BEGIN Source information

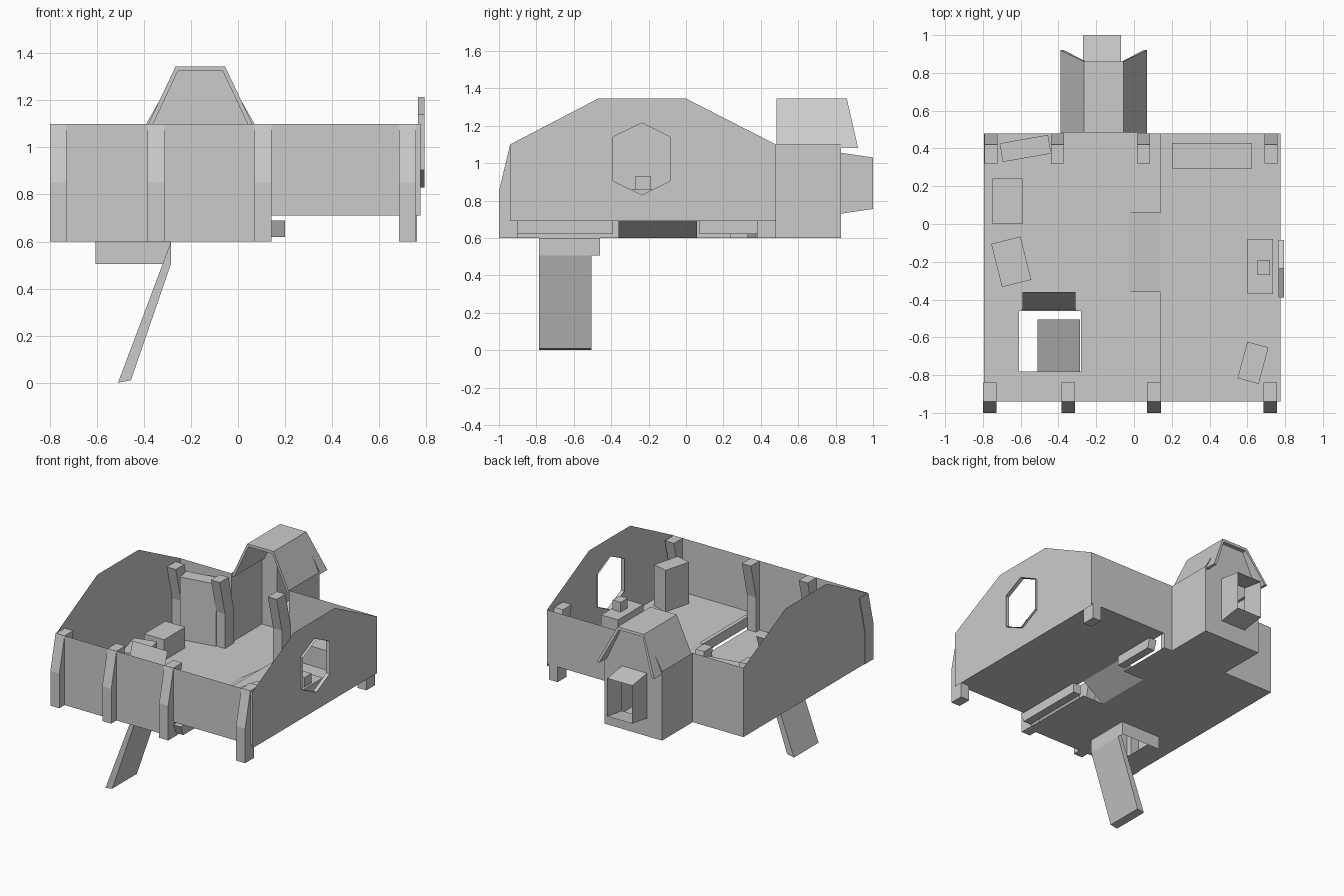
import bpy, bmesh, math
from mathutils import Vector, Matrix

if "Cube" in bpy.data.objects:
    bpy.data.objects.remove(bpy.data.objects["Cube"])


def finish(bm, name):
    bmesh.ops.recalc_face_normals(bm, faces=bm.faces)
    me = bpy.data.meshes.new(name)
    bm.to_mesh(me)
    bm.free()
    ob = bpy.data.objects.new(name, me)
    bpy.context.collection.objects.link(ob)
    return ob


def box(name, x0, x1, y0, y1, z0, z1, rot=0):
    bm = bmesh.new()
    bmesh.ops.create_cube(bm, size=1)
    bmesh.ops.scale(bm, vec=(x1 - x0, y1 - y0, z1 - z0), verts=bm.verts)
    ob = finish(bm, name)
    ob.location = ((x0 + x1) / 2, (y0 + y1) / 2, (z0 + z1) / 2)
    ob.rotation_euler.z = math.radians(rot)
    return ob


def place(axis, p, d):
    """2D profile point p at depth d along the axis."""
    return (d, p[0], p[1]) if axis == 'x' else (p[0], d, p[1])


def prism(name, profile, axis, d0, d1):
    bm = bmesh.new()
    a = [bm.verts.new(place(axis, p, d0)) for p in profile]
    b = [bm.verts.new(place(axis, p, d1)) for p in profile]
    n = len(a)
    bm.faces.new(a)
    bm.faces.new(b)
    for i in range(n):
        j = (i + 1) % n
        bm.faces.new((a[i], a[j], b[j], b[i]))
    return finish(bm, name)


def sheet(name, outline, axis, d, hole=None):
    """Flat panel, optionally with a hole."""
    bm = bmesh.new()
    loops = [outline] + ([hole] if hole else [])
    edges = []
    for loop in loops:
        vs = [bm.verts.new(place(axis, p, d)) for p in loop]
        if not hole:
            bm.faces.new(vs)
        else:
            edges += [bm.edges.new((vs[i - 1], vs[i])) for i in range(len(vs))]
    if hole:
        bmesh.ops.triangle_fill(bm, edges=edges, use_dissolve=False, use_beauty=True)
    return finish(bm, name)


def tube(name, a, b):
    """Open band between two loops of 3D points."""
    bm = bmesh.new()
    va, vb = [bm.verts.new(p) for p in a], [bm.verts.new(p) for p in b]
    for i in range(len(va)):
        bm.faces.new((va[i - 1], va[i], vb[i], vb[i - 1]))
    return finish(bm, name)


def quad(name, *pts):
    bm = bmesh.new()
    bm.faces.new([bm.verts.new(p) for p in pts])
    return finish(bm, name)


def rect(a0, a1, z0, z1):
    return [(a0, z0), (a1, z0), (a1, z1), (a0, z1)]


LOW, HIGH, TOP = 0.6, 0.71, 1.1
L, R, F, B, MID = -0.795, 0.775, -0.94, 0.48, 0.14

# lower floor with hatch opening, step notch and annex floor
xs = [L, -0.61, -0.39, -0.28, -0.03, 0.07, MID]
ys = [F, -0.78, -0.46, -0.36, 0.06, B, 0.83]
bm = bmesh.new()
grid = {(x, y): bm.verts.new((x, y, LOW)) for x in xs for y in ys}
for x0, x1 in zip(xs, xs[1:]):
    for y0, y1 in zip(ys, ys[1:]):
        hatch = -0.62 < x0 < -0.3 and y0 == -0.78
        notch = x0 >= -0.03 and y0 == -0.36
        outside = y0 == B and not -0.39 <= x0 < 0.07
        if not (hatch or notch or outside):
            bm.faces.new([grid[p] for p in ((x0, y0), (x1, y0), (x1, y1), (x0, y1))])
bmesh.ops.delete(bm, geom=[v for v in bm.verts if not v.link_faces], context='VERTS')
finish(bm, "lower_floor")

# upper floor, slope between the levels, beams under its edge
quad("upper_floor", (MID, F, HIGH), (R, F, HIGH), (R, B, HIGH), (MID, B, HIGH))
quad("floor_slope", (-0.03, -0.36, LOW), (MID, -0.36, HIGH), (MID, 0.06, HIGH), (-0.03, 0.06, LOW))
prism("floor_beam_front", [(-0.91, 0.62), (-0.39, 0.62), (-0.39, 0.69), (-0.94, 0.69)], 'x', MID, 0.2)
prism("floor_beam_back", [(0.07, 0.62), (0.38, 0.62), (0.4, 0.69), (0.07, 0.69)], 'x', MID, 0.2)

# gabled side walls, the right one with a hexagonal window
gable = [(F, TOP), (-0.47, 1.345), (0, 1.345), (B, TOP)]
sheet("left_wall", [(B, LOW), (F, LOW)] + gable, 'x', L)
hexa = [(-0.235, 1.215), (-0.085, 1.14), (-0.085, 0.905), (-0.235, 0.83), (-0.39, 0.905), (-0.39, 1.14)]
sheet("right_wall", [(B, 0.69), (F, 0.69)] + gable, 'x', R, hexa)
tube("window_frame", [place('x', p, 0.765) for p in hexa], [place('x', p, 0.793) for p in hexa])

# front and back walls; the back one opens into the annex
sheet("front_wall", [(L, LOW), (MID, LOW), (MID, HIGH), (R, HIGH), (R, TOP), (L, TOP)], 'y', F)
sheet("back_wall_left", rect(L, -0.39, LOW, TOP), 'y', B)
sheet("back_wall_right", [(0.07, LOW), (MID, LOW), (MID, HIGH), (R, HIGH), (R, TOP), (0.07, TOP)], 'y', B)

# bent wall pillars
pillar = [(-1, LOW), (-1, 0.85), (F, TOP), (-0.84, TOP), (-0.9, 0.85), (-0.9, LOW)]
for i, x in enumerate((-0.8, -0.385, 0.07, 0.685)):
    prism(f"front_pillar_{i}", pillar, 'x', x, x + 0.072)
for i, x in enumerate((-0.792, -0.44, 0.015, 0.69)):
    prism(f"back_pillar_{i}", [(-0.52 - y, z) for y, z in pillar], 'x', x, x + 0.07)

# annex behind the back wall
for side, x in (("left", -0.39), ("right", 0.07)):
    sheet(f"annex_{side}_wall", rect(B, 0.83, LOW, TOP), 'x', x)
opening = rect(-0.27, -0.07, 0.73, 1.055)
end = [(-0.39, LOW), (0.07, LOW), (0.07, TOP), (-0.06, 1.33), (-0.26, 1.33), (-0.39, TOP)]
sheet("annex_end_wall", end, 'y', 0.83, opening)
tube("annex_window_box", [place('y', p, 0.83) for p in opening],
     [place('y', p, 1.0) for p in rect(-0.27, -0.07, 0.755, 1.03)])

# annex roof: thin folded sheet with longer eaves
outer = [(-0.39, 1.08), (-0.265, 1.345), (-0.055, 1.345), (0.07, 1.08)]
inner = [(0.05, 1.08), (-0.065, 1.325), (-0.255, 1.325), (-0.37, 1.08)]
roof = prism("annex_roof", outer + inner, 'y', 0.485, 0.92)
for v in roof.data.vertices:
    if v.co.y > 0.9 and v.co.z > 1.2:
        v.co.y = 0.86

# hatch: skirt under the floor, raised lid and ramp to the ground
quad("hatch_skirt_right", (-0.285, -0.78, 0.505), (-0.285, -0.46, 0.505),
     (-0.285, -0.46, LOW), (-0.285, -0.78, LOW))
quad("hatch_skirt_back", (-0.605, -0.46, 0.505), (-0.285, -0.46, 0.505),
     (-0.285, -0.46, LOW), (-0.605, -0.46, LOW))
quad("hatch_lid", (-0.59, -0.455, LOW), (-0.31, -0.455, LOW), (-0.31, -0.36, 0.88), (-0.59, -0.36, 0.88))
prism("entry_ramp", [(-0.51, 0), (-0.455, 0.01), (-0.285, 0.505), (-0.285, 0.6), (-0.32, 0.505)], 'y', -0.785, -0.505)

# furniture
box("tall_locker", -0.705, -0.445, 0.35, 0.45, LOW, 1.05, 10)
box("left_crate", -0.75, -0.59, 0.0, 0.24, LOW, 0.75)
box("turned_crate", -0.73, -0.57, -0.318, -0.082, LOW, 0.76, 14)
box("back_bench", 0.2, 0.625, 0.295, 0.43, HIGH, 0.85)
box("right_cabinet", 0.572, 0.688, -0.835, -0.635, HIGH, 1.01, -15)
box("window_console", 0.6, 0.735, -0.37, -0.08, HIGH, 0.86)
box("console_block", 0.655, 0.72, -0.27, -0.19, 0.86, 0.93)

END Source information

» Goal of the exercise
Only the span from the line with "0.24, LOW, 0.75)" through the final line of the records goes in the output, each line unchanged.

» Reply to the task
box("left_crate", -0.75, -0.59, 0.0, 0.24, LOW, 0.75)
box("turned_crate", -0.73, -0.57, -0.318, -0.082, LOW, 0.76, 14)
box("back_bench", 0.2, 0.625, 0.295, 0.43, HIGH, 0.85)
box("right_cabinet", 0.572, 0.688, -0.835, -0.635, HIGH, 1.01, -15)
box("window_console", 0.6, 0.735, -0.37, -0.08, HIGH, 0.86)
box("console_block", 0.655, 0.72, -0.27, -0.19, 0.86, 0.93)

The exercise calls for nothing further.